“Historically, we’ve been focused on corporates, and while they will continue to form our central core of clients, there is a huge opportunity for us to expand into financial institutions through our suite of origination, structuring and distribution capabilities.”
To do this on a global basis, the firm is blurring lines between entities. “The de-siloing of our Japanese and non-Japanese business units is a clear indication of our commitment to this,” Coley said. Since October 2018, global business lines have been headed by managers all over the world who have responsibility for the domestic Japanese business units as well as those outside Japan.
The Americas is a key growth area. In October, MUFG Union Bank acquired Intrepid Investment Bankers, a regional mid-market investment banking boutique based in Los Angeles. The firm is also focused on growing its leveraged finance business, where it recently led its initial Term Loan B transactions.
“Entry into this space strategically ties to our activity in the CLO market, having launched CLO warehousing in the past year, and building out our loan trading operations,” said Coley.
SMBC’s medium-term plan is focused on seven core business areas.

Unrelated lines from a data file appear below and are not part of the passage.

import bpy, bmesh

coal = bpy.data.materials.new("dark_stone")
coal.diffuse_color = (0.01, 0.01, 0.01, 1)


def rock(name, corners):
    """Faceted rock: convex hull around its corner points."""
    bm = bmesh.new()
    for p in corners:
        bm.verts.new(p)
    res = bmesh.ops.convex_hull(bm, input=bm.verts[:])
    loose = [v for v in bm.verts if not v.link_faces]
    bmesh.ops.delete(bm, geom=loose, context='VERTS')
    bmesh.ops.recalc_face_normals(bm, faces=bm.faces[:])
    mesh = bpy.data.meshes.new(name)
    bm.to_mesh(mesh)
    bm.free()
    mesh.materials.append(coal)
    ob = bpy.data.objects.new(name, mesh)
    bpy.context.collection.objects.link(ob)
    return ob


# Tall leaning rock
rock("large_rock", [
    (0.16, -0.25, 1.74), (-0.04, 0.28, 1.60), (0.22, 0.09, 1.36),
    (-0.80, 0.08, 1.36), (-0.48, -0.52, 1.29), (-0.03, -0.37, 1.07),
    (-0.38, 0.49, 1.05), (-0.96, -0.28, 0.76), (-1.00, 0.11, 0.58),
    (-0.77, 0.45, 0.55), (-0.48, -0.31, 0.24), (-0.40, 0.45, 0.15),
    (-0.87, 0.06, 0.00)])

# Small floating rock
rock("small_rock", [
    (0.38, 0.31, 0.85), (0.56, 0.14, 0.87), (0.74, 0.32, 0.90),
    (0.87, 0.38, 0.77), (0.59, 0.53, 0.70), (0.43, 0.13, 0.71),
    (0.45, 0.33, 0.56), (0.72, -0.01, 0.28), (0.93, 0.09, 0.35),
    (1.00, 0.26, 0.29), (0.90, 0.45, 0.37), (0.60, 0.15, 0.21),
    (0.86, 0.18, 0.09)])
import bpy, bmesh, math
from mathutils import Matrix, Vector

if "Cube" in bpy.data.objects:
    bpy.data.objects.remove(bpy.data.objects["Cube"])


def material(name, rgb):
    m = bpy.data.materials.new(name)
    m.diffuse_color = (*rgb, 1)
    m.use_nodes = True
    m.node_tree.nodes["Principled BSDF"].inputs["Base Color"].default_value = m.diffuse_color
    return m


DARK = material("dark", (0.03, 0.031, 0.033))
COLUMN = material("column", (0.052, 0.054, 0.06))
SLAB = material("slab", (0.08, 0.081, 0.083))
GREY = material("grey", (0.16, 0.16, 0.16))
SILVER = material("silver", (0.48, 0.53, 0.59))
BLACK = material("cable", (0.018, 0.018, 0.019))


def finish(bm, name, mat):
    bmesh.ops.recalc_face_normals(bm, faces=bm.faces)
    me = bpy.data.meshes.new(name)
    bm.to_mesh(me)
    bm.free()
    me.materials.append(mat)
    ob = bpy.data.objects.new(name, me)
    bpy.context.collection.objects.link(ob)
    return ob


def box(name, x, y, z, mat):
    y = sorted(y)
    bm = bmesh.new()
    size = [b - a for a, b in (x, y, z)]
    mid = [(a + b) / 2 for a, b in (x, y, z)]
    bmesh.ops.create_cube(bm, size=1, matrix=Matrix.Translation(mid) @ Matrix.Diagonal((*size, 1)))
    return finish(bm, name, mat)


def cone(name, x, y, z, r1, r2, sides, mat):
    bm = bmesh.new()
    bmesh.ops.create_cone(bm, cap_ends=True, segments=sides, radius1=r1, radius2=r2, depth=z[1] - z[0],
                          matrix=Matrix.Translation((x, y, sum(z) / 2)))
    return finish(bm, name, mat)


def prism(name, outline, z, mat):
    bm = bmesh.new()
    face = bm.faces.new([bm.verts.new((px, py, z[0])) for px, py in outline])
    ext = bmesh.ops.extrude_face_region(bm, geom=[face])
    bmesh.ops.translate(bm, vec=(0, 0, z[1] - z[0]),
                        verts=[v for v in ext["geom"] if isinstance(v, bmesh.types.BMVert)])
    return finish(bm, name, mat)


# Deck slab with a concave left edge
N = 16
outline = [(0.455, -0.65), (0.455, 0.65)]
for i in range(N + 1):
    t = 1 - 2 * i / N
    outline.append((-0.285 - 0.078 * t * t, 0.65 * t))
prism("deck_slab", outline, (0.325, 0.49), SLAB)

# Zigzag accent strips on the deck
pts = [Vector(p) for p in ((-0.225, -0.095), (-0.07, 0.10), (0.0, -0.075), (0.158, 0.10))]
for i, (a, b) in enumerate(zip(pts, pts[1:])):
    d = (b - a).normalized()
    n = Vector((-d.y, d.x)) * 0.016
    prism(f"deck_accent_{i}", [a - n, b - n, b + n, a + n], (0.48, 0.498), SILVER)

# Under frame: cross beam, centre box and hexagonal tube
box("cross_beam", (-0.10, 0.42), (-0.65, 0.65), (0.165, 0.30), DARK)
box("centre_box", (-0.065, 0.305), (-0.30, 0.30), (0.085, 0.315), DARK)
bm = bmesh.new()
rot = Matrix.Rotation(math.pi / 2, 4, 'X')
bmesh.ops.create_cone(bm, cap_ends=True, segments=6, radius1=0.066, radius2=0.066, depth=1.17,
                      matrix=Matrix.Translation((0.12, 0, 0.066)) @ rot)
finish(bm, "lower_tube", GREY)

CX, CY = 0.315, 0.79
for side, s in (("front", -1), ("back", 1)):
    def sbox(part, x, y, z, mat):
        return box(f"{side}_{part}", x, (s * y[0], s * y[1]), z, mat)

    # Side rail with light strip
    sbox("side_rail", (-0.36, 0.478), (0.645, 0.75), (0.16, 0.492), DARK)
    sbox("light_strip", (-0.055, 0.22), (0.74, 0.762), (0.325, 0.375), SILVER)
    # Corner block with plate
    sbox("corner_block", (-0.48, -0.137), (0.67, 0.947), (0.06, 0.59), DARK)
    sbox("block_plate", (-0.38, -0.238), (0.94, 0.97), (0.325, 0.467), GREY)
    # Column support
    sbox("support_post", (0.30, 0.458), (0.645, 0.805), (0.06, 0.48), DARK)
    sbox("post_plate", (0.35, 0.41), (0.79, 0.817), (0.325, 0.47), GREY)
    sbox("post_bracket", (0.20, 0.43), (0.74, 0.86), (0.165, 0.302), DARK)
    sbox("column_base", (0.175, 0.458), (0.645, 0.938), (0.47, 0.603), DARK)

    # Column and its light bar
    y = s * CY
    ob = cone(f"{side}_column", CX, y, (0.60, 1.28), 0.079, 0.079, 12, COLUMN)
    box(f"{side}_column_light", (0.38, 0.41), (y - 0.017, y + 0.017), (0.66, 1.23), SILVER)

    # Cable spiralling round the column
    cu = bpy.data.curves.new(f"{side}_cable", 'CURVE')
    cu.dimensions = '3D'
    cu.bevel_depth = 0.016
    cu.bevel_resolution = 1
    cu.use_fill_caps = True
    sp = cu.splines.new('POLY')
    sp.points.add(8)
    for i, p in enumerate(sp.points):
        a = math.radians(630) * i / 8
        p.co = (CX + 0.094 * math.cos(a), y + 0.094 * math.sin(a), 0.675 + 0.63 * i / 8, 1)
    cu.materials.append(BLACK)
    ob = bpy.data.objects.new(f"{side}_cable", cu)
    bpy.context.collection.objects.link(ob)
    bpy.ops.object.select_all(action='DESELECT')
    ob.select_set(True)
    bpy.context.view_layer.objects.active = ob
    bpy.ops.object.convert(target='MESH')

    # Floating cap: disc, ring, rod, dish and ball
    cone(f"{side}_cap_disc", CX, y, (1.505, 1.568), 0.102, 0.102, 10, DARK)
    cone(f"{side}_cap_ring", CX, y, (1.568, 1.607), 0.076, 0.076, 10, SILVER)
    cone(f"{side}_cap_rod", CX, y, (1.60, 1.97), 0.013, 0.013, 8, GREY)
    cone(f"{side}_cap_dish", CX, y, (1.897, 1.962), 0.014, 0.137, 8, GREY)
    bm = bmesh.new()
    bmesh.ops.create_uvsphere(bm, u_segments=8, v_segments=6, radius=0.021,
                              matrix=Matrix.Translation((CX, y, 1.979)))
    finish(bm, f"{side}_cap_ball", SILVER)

In the CIB sphere, this includes an aspiration to increase market share in key global markets and strengthen sales and trading capability.
On the international front, group CEO Takeshi Kunibe said at the BofA Merrill Lynch Japan conference in September that the group is working to improve asset efficiency by rebalancing the business portfolio in favour of global products such as high-profit assets and project finance where the group has strengths. And like its rivals, promoting cross-selling is high up the list of priorities.
Among major international initiatives is a push not just to strengthen global products but to promote cross-selling to improve asset efficiency, and mid-to long-term growth in Asia. Like its megabank peers, SMBC is working to enhance relationships with corporate clients and offset lower interest income by pivoting to non-interest income to transform its profit structure.